One example of “more complicated” is immunity to coronaviruses, a large group of viruses that sometimes jump from animal hosts to humans: SARS-CoV-2 is the third major coronavirus epidemic to affect humans in recent times, after the SARS outbreak of 2002-3 and the MERS outbreak that started in 2012.
Much of our understanding of coronavirus immunity comes not from SARS or MERS, which have infected comparatively small numbers of people, but from the coronaviruses that spread every year causing respiratory infections ranging from a common cold to pneumonia. In two separate studies, researchers infected human volunteers with a seasonal coronavirus and about a year later inoculated them with the same or a similar virus to observe whether they had acquired immunity.
In the first study, researchers selected 18 volunteers who developed colds after they were inoculated — or “challenged,” as the term goes — with one strain of coronavirus in 1977 or 1978. Six of the subjects were re-challenged a year later with the same strain, and none was infected, presumably thanks to protection acquired with their immune response to the first infection.

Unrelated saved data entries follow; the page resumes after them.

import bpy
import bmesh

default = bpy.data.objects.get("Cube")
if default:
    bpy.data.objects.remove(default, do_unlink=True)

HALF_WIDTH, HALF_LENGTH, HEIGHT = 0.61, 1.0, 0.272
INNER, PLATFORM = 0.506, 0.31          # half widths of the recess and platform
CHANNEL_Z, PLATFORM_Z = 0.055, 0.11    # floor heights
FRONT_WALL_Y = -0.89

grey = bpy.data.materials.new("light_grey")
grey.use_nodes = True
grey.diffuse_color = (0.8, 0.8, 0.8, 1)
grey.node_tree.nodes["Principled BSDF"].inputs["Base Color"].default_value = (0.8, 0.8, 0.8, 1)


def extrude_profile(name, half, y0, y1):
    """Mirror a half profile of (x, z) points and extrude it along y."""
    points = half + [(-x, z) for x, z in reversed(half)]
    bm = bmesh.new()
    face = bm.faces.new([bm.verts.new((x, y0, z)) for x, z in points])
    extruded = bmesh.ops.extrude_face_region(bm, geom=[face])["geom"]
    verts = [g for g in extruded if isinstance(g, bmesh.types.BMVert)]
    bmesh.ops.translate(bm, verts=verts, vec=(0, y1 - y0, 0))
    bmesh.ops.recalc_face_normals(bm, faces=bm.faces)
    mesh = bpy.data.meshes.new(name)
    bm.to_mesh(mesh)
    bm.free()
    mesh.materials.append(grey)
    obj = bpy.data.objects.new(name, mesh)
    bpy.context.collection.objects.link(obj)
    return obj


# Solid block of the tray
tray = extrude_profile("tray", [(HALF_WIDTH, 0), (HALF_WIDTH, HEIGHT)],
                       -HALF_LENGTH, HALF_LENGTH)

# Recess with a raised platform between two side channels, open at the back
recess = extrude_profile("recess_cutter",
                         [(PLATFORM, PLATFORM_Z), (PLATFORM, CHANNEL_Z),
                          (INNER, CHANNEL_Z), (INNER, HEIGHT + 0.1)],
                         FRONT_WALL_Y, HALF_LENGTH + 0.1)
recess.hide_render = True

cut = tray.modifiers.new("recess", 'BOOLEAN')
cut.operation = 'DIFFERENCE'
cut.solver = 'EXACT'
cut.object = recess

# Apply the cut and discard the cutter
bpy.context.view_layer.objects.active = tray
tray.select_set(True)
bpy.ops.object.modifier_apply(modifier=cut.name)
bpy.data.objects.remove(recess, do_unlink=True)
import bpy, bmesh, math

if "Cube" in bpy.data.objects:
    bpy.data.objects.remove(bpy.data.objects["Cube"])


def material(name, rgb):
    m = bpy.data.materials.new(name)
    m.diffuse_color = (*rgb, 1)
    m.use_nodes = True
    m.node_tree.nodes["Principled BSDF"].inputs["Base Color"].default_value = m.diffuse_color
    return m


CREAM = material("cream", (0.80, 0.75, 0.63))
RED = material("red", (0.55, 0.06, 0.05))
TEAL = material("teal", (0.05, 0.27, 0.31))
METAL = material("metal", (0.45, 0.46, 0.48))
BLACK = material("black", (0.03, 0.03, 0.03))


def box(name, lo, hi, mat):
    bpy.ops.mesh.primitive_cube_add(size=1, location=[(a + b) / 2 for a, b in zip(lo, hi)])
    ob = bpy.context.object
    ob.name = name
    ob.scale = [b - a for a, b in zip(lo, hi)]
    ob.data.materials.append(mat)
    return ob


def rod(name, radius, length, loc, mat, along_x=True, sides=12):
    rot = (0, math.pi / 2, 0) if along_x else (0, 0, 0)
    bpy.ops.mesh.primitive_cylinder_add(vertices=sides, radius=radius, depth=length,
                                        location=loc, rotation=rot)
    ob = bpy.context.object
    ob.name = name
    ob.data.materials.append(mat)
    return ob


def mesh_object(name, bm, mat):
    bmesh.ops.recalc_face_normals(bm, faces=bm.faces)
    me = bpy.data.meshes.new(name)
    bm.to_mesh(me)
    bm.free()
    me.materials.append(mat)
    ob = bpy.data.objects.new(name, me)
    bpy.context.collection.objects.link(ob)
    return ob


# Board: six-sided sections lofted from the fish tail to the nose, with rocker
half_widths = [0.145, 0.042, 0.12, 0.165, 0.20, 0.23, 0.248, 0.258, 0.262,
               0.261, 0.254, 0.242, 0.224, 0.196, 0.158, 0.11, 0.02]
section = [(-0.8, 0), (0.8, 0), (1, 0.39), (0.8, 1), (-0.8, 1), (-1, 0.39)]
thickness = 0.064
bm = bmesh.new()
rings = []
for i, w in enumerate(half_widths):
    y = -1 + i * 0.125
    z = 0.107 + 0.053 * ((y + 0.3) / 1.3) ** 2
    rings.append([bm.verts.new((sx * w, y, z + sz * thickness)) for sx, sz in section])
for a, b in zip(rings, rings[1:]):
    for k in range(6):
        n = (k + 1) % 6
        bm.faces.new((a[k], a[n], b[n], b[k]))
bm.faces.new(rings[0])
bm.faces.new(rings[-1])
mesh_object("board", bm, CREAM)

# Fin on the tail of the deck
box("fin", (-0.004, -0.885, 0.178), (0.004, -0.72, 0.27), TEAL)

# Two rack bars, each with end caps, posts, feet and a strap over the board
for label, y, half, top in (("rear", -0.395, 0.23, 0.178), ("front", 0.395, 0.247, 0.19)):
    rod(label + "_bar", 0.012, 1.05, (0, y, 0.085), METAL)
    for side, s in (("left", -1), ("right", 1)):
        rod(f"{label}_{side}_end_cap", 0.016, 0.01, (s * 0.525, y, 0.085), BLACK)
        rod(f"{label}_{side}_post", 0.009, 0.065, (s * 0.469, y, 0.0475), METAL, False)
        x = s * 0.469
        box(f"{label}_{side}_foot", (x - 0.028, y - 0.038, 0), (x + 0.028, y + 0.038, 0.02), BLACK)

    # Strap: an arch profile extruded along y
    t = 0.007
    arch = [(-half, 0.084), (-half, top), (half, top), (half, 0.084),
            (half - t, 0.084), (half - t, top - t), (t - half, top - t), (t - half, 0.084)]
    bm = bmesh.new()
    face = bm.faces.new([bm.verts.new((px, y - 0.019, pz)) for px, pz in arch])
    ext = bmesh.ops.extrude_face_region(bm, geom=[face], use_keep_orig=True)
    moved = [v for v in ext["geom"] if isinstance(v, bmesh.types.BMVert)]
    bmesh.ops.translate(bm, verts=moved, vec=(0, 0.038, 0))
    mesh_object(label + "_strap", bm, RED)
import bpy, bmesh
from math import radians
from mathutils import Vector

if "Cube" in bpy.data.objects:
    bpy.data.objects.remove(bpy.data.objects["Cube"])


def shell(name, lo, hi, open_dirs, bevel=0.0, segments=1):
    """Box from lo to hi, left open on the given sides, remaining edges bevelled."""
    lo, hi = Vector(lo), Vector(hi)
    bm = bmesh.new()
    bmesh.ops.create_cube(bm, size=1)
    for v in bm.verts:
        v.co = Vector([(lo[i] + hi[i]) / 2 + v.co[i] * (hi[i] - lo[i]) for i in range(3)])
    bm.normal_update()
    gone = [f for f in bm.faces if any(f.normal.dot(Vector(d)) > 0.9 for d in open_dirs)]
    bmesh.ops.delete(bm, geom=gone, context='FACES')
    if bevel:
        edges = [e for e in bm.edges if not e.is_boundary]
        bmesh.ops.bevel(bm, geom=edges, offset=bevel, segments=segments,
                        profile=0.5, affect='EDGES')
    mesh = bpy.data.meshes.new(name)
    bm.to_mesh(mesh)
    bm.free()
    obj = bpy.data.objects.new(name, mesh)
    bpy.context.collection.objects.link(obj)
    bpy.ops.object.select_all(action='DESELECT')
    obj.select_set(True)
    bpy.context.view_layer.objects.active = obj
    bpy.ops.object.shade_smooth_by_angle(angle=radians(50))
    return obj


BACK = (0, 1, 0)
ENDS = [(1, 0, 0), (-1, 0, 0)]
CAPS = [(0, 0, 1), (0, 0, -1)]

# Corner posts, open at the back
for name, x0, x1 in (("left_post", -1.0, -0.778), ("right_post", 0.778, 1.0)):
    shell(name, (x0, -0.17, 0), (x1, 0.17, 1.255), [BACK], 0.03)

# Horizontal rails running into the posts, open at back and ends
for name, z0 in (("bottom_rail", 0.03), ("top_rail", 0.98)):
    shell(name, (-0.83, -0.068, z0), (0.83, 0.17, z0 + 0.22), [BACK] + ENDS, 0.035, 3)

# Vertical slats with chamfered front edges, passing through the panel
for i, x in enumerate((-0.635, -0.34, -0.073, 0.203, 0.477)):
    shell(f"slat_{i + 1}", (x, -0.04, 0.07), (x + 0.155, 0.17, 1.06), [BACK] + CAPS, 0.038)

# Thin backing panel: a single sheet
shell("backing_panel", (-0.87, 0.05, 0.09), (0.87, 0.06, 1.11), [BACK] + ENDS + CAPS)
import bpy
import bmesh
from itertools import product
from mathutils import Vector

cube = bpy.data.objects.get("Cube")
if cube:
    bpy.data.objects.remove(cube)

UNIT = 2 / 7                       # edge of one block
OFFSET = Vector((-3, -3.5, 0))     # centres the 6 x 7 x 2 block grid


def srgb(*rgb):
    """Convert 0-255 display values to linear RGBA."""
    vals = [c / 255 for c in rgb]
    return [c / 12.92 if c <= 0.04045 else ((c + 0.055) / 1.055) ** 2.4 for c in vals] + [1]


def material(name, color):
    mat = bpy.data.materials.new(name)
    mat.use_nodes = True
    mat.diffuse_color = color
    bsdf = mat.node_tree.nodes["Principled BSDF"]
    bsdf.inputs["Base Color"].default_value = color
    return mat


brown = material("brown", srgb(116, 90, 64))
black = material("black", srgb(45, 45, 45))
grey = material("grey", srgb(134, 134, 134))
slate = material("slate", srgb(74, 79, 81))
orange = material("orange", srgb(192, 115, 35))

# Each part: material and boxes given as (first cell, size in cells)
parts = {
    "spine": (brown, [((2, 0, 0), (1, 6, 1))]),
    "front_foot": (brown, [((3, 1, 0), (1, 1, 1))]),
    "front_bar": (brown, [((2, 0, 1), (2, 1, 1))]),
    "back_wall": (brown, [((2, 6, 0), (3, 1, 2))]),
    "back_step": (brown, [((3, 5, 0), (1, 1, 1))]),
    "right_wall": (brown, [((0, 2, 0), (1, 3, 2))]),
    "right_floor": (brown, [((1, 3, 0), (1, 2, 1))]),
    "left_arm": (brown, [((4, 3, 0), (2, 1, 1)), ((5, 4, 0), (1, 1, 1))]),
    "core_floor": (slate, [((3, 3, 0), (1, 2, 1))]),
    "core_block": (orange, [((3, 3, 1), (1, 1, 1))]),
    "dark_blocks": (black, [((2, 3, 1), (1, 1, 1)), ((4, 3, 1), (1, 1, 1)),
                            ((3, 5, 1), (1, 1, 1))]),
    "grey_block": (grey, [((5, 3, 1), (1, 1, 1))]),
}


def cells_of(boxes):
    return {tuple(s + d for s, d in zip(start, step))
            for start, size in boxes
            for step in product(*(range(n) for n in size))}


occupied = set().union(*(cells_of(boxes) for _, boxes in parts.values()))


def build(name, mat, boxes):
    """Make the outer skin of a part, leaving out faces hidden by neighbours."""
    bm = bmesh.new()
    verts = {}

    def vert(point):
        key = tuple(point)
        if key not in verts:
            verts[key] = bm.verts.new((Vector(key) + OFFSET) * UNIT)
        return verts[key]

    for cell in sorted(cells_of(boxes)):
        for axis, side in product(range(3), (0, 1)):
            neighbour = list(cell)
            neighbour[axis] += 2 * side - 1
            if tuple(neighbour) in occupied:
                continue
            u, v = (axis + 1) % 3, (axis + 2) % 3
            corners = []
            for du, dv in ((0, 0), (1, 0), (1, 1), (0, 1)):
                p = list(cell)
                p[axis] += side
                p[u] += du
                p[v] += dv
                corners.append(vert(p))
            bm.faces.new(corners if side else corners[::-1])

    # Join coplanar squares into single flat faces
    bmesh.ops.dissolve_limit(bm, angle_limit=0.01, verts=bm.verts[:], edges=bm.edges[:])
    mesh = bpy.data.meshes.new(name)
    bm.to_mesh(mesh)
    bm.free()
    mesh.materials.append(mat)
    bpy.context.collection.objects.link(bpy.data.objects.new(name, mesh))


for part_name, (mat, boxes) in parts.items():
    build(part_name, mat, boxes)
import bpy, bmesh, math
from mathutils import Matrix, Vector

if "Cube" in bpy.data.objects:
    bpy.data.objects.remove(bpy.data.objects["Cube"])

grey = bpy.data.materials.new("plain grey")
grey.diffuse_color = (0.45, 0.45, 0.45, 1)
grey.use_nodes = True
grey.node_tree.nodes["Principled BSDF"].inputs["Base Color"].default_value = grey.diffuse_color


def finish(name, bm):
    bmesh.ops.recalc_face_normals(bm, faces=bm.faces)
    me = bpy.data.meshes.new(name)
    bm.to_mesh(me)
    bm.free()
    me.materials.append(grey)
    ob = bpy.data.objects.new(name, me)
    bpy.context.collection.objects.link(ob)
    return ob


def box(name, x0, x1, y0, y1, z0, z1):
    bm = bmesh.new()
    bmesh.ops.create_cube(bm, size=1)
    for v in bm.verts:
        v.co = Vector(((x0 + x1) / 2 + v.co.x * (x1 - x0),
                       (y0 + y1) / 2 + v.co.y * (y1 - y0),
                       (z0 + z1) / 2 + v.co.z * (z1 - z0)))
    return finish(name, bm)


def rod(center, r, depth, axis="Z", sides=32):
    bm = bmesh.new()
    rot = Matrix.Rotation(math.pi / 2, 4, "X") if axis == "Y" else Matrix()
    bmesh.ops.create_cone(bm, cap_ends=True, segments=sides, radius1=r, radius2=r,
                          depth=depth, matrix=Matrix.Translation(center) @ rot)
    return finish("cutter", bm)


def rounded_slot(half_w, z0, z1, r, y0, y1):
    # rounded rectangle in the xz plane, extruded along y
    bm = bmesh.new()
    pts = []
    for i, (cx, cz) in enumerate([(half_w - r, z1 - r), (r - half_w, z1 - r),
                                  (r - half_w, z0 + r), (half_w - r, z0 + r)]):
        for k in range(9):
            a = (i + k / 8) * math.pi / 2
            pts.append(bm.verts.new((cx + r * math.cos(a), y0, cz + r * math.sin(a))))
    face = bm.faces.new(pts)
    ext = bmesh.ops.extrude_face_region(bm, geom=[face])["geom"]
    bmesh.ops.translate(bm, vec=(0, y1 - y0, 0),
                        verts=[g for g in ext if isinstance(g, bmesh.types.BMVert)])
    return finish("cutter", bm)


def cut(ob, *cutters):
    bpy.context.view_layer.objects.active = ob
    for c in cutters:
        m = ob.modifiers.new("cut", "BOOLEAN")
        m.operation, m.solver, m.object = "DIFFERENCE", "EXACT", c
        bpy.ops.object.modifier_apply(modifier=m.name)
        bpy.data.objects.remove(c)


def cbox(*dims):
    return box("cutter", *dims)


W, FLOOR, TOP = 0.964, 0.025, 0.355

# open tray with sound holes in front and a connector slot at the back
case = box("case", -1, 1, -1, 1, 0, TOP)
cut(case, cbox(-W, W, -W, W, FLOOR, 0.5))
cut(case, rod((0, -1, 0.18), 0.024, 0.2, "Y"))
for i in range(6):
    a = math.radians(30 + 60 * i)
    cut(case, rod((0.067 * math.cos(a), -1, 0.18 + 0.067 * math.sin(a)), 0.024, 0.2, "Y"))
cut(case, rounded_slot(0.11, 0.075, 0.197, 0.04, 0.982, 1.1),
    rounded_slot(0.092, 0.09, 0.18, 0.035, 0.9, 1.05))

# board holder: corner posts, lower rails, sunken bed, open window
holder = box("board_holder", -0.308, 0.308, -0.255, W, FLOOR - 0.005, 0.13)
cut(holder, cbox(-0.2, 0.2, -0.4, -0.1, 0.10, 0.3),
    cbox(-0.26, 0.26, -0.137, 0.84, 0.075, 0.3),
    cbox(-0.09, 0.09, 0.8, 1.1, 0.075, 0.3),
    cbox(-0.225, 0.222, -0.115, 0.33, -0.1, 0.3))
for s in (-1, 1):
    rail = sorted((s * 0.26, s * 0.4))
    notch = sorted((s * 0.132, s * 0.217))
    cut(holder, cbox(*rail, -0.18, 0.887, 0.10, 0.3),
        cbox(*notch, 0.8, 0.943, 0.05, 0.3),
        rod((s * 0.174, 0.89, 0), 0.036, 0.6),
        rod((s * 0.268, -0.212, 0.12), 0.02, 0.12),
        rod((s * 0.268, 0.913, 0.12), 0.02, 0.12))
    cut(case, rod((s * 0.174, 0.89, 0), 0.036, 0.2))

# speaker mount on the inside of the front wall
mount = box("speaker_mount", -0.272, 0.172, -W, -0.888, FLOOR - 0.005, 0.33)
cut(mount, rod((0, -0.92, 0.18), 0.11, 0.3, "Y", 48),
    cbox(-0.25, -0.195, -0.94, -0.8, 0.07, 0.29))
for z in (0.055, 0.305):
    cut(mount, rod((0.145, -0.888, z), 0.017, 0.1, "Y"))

The other 12 volunteers were exposed to a slightly different strain of coronavirus a year later, and their protection to that was only partial.
In another study published in 1990, 15 volunteers were inoculated with a coronavirus; 10 were infected. Fourteen returned for another inoculation with the same strain a year later: They displayed less severe symptoms and their bodies produced less of the virus than after the initial challenge, especially those who had shown a strong immune response the first time around.
No such human-challenge experiments have been conducted to study immunity to SARS and MERS. But measurements of antibodies in the blood of people who have survived those infections suggest that these defenses persist for some time: two years for SARS, according to one study, and almost three years for MERS, according to another one. However, the neutralizing ability of these antibodies – a measure of how well they inhibit virus replication – was already declining during the study periods.
These studies form the basis for an educated guess at what might happen with Covid-19 patients. After being infected with SARS-CoV-2, most individuals will have an immune response, some better than others. That response, it may be assumed, will offer some protection over the medium term – at least a year – and then its effectiveness might decline.